● **THE TASK**:
Among the records below, which lines contain the string "objects"? Report them.

● **LISTED ENTRIES**:
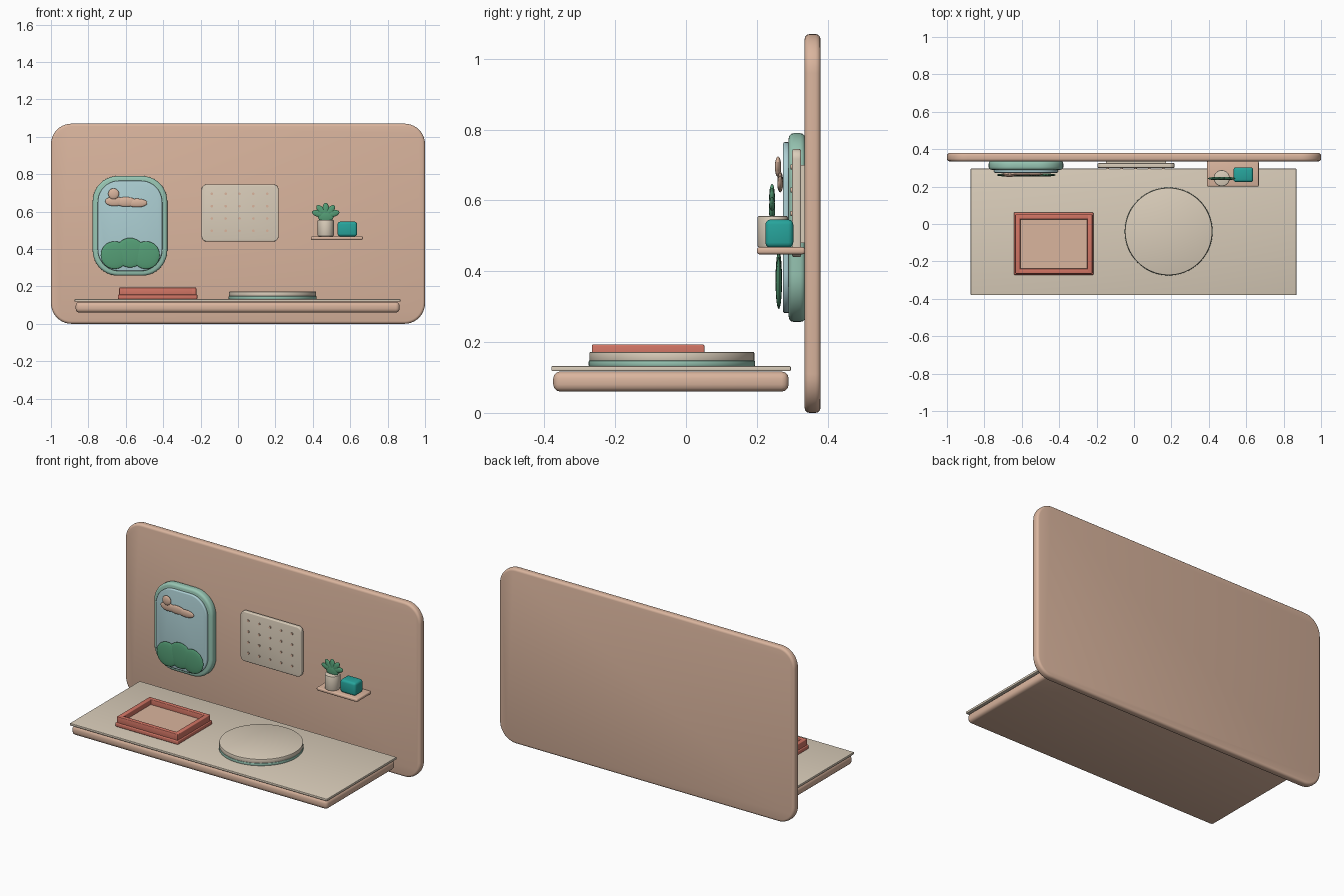
import bpy, bmesh, math
from mathutils import Vector, Matrix

if "Cube" in bpy.data.objects:
    bpy.data.objects.remove(bpy.data.objects["Cube"], do_unlink=True)


def material(name, r, g, b):
    m = bpy.data.materials.new(name)
    m.use_nodes = True
    m.diffuse_color = (r, g, b, 1)
    m.node_tree.nodes["Principled BSDF"].inputs["Base Color"].default_value = (r, g, b, 1)
    return m


TAN = material("warm tan", 0.70, 0.46, 0.34)
CREAM = material("cream", 0.70, 0.61, 0.49)
RED = material("coral red", 0.65, 0.18, 0.13)
SAGE = material("sage green", 0.31, 0.56, 0.45)
GLASS = material("pale blue", 0.42, 0.63, 0.66)
LEAF = material("leaf green", 0.09, 0.34, 0.18)
TEAL = material("teal", 0.02, 0.37, 0.33)


def finish(name, bm, mat, soft=0.0, segments=3):
    mesh = bpy.data.meshes.new(name)
    bm.to_mesh(mesh)
    bm.free()
    mesh.materials.append(mat)
    obj = bpy.data.objects.new(name, mesh)
    bpy.context.collection.objects.link(obj)
    bpy.ops.object.select_all(action="DESELECT")
    obj.select_set(True)
    bpy.context.view_layer.objects.active = obj
    if soft:
        mod = obj.modifiers.new("soft edges", "BEVEL")
        mod.width, mod.segments = soft, segments
        mod.limit_method, mod.angle_limit = "ANGLE", math.radians(35)
        bpy.ops.object.modifier_apply(modifier=mod.name)
    bpy.ops.object.shade_smooth_by_angle(angle=math.radians(35))
    return obj


def block(name, mat, x, y, z, soft=0.0, corner=0.0):
    """Box between ranges; corner rounds its outline as seen from the front."""
    lo, hi = Vector((x[0], y[0], z[0])), Vector((x[1], y[1], z[1]))
    bm = bmesh.new()
    bmesh.ops.create_cube(bm, size=1, matrix=Matrix.Translation((lo + hi) / 2)
                          @ Matrix.Diagonal((*(hi - lo), 1)))
    if corner:
        along_y = [e for e in bm.edges
                   if abs(e.verts[0].co.y - e.verts[1].co.y) > 1e-5]
        bmesh.ops.bevel(bm, geom=along_y, offset=corner, segments=10,
                        profile=0.5, affect="EDGES")
    return finish(name, bm, mat, soft)


def cylinder(name, mat, centre, radius, depth, soft=0.0, axis="Z", sides=64):
    bm = bmesh.new()
    turn = Matrix.Rotation(math.pi / 2, 4, "X") if axis == "Y" else Matrix()
    bmesh.ops.create_cone(bm, cap_ends=True, segments=sides, radius1=radius,
                          radius2=radius, depth=depth,
                          matrix=Matrix.Translation(centre) @ turn)
    return finish(name, bm, mat, soft, 2)


def ellipsoid(name, mat, centre, size, tilt=0.0):
    bm = bmesh.new()
    bmesh.ops.create_uvsphere(bm, u_segments=28, v_segments=16, radius=1,
                              matrix=Matrix.Translation(centre)
                              @ Matrix.Rotation(tilt, 4, "Y")
                              @ Matrix.Diagonal((*size, 1)))
    return finish(name, bm, mat)


# Wall panel and desk
block("back_wall", TAN, (-1, 1), (0.335, 0.38), (0, 1.07), 0.014, 0.11)
block("desk_slab", TAN, (-0.868, 0.864), (-0.375, 0.29), (0.06, 0.117), 0.02)
block("desk_surface", CREAM, (-0.873, 0.868), (-0.38, 0.296), (0.118, 0.132), 0.003)

# Tray: stepped base, floor and raised rim
block("tray_base", RED, (-0.642, -0.217), (-0.272, 0.062), (0.132, 0.156), 0.005)
block("tray_floor", TAN, (-0.61, -0.245), (-0.24, 0.035), (0.15, 0.162))
for side, x in (("right", -0.635), ("left", -0.25)):
    block("tray_rim_" + side, RED, (x, x + 0.027), (-0.266, 0.052), (0.152, 0.193), 0.004)
for side, y in (("front", -0.266), ("back", 0.025)):
    block("tray_rim_" + side, RED, (-0.635, -0.223), (y, y + 0.027), (0.152, 0.193), 0.004)

# Round mat
cylinder("round_mat_base", SAGE, (0.185, -0.04, 0.14), 0.235, 0.016, 0.003)
cylinder("round_mat_top", CREAM, (0.185, -0.04, 0.159), 0.233, 0.026, 0.003)

# Window with scenery
block("window_frame", SAGE, (-0.777, -0.378), (0.29, 0.337), (0.257, 0.79), 0.014, 0.135)
block("window_glass", GLASS, (-0.75, -0.405), (0.274, 0.292), (0.282, 0.765), 0.006, 0.115)
ellipsoid("sun", TAN, (-0.665, 0.26, 0.695), (0.029, 0.009, 0.029))
for i, (x, z, w, h) in enumerate(((-0.66, 0.655, 0.05, 0.026), (-0.6, 0.652, 0.056, 0.026),
                                  (-0.54, 0.646, 0.055, 0.023))):
    ellipsoid(f"cloud_puff_{i}", TAN, (x, 0.266, z), (w, 0.008, h))
for i, (x, z, r) in enumerate(((-0.66, 0.367, 0.074), (-0.577, 0.38, 0.079),
                               (-0.492, 0.367, 0.074))):
    ellipsoid(f"bush_{i}", LEAF, (x, 0.262, z), (r, 0.009, r))

# Pegboard with a grid of pegs
block("pegboard", CREAM, (-0.195, 0.217), (0.3, 0.325), (0.44, 0.745), 0.005, 0.028)
block("pegboard_mount", CREAM, (-0.15, 0.17), (0.32, 0.337), (0.48, 0.7))
for col in range(5):
    for row in range(4):
        cylinder(f"peg_{col}_{row}", TAN, (-0.14 + col * 0.074, 0.299, 0.497 + row * 0.066),
                 0.007, 0.008, axis="Y", sides=16)

# Shelf with potted plant and small box
block("shelf", TAN, (0.39, 0.667), (0.2, 0.336), (0.448, 0.468), 0.007)
cylinder("plant_pot", CREAM, (0.469, 0.245, 0.512), 0.043, 0.088, 0.004, sides=40)
for i in range(5):
    a = math.radians(-76 + i * 38)
    ellipsoid(f"plant_leaf_{i}", LEAF,
              (0.469 + 0.038 * math.sin(a), 0.243, 0.582 + 0.028 * math.cos(a)),
              (0.018, 0.008, 0.037), a)
ellipsoid("plant_heart", LEAF, (0.469, 0.243, 0.575), (0.042, 0.009, 0.034))
block("small_box", TEAL, (0.532, 0.637), (0.224, 0.303), (0.467, 0.546), 0.014)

● **EXERCISE ANSWER**:
if "Cube" in bpy.data.objects:
    bpy.data.objects.remove(bpy.data.objects["Cube"], do_unlink=True)
    obj = bpy.data.objects.new(name, mesh)
    bpy.context.collection.objects.link(obj)
    bpy.context.view_layer.objects.active = obj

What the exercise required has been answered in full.